*** Opening Records supplied ***
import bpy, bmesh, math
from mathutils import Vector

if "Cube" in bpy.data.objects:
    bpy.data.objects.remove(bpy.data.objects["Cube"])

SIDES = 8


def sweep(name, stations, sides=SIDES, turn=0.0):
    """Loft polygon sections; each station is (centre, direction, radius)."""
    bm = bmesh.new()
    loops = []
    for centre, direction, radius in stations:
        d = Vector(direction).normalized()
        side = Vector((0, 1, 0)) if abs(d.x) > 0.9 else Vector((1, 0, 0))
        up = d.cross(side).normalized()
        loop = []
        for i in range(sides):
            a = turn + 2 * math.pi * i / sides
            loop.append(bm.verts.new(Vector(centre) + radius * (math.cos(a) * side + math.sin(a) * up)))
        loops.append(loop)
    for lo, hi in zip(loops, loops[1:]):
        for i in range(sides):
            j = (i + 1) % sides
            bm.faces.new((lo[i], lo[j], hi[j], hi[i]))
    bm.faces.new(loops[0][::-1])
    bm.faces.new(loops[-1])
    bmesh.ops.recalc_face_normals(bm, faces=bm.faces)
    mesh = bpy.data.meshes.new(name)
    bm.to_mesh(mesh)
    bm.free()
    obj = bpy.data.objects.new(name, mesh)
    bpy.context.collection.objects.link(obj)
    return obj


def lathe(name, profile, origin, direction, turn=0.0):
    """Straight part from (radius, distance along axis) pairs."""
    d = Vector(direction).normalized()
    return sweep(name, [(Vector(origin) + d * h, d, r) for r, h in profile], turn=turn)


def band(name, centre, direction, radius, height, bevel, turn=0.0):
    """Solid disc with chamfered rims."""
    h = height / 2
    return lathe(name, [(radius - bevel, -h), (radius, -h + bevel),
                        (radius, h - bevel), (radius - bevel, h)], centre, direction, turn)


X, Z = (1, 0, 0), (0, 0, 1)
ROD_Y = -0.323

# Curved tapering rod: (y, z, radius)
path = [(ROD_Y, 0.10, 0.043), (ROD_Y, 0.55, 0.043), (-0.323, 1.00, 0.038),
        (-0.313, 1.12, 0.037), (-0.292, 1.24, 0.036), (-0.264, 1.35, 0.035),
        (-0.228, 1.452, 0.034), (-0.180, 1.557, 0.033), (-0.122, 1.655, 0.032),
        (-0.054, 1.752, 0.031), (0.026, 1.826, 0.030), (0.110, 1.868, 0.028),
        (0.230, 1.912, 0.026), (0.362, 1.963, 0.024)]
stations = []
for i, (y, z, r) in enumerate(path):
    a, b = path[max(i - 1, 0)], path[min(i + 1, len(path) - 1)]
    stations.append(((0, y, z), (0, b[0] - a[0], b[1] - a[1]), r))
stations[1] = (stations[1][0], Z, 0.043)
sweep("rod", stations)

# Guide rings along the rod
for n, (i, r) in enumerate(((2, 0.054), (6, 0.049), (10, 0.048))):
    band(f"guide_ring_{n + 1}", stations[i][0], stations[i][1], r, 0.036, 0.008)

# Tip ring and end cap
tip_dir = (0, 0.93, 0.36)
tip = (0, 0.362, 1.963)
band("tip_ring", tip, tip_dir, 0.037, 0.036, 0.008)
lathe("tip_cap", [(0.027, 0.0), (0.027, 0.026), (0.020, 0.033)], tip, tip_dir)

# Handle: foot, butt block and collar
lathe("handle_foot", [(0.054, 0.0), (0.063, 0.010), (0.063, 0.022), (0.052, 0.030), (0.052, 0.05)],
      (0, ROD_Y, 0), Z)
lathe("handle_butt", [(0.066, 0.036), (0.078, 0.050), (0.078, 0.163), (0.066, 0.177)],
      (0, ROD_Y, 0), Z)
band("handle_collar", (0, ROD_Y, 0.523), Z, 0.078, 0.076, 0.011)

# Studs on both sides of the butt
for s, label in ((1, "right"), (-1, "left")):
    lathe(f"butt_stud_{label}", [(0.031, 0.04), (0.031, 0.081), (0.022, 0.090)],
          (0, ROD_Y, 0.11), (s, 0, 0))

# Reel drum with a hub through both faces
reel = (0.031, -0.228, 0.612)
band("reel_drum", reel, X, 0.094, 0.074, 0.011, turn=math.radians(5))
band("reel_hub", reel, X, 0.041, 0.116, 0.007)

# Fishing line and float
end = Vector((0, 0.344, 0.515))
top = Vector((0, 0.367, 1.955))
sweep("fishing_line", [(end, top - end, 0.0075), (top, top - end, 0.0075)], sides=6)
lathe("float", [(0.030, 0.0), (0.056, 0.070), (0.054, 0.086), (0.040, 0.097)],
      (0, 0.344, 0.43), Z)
*** Closing Records supplied ***
Beginning at the line where "# Studs on both sides of the butt" appears, extract each line through the end of the data above; keep them exact and include nothing else.

# Studs on both sides of the butt
for s, label in ((1, "right"), (-1, "left")):
    lathe(f"butt_stud_{label}", [(0.031, 0.04), (0.031, 0.081), (0.022, 0.090)],
          (0, ROD_Y, 0.11), (s, 0, 0))

# Reel drum with a hub through both faces
reel = (0.031, -0.228, 0.612)
band("reel_drum", reel, X, 0.094, 0.074, 0.011, turn=math.radians(5))
band("reel_hub", reel, X, 0.041, 0.116, 0.007)

# Fishing line and float
end = Vector((0, 0.344, 0.515))
top = Vector((0, 0.367, 1.955))
sweep("fishing_line", [(end, top - end, 0.0075), (top, top - end, 0.0075)], sides=6)
lathe("float", [(0.030, 0.0), (0.056, 0.070), (0.054, 0.086), (0.040, 0.097)],
      (0, 0.344, 0.43), Z)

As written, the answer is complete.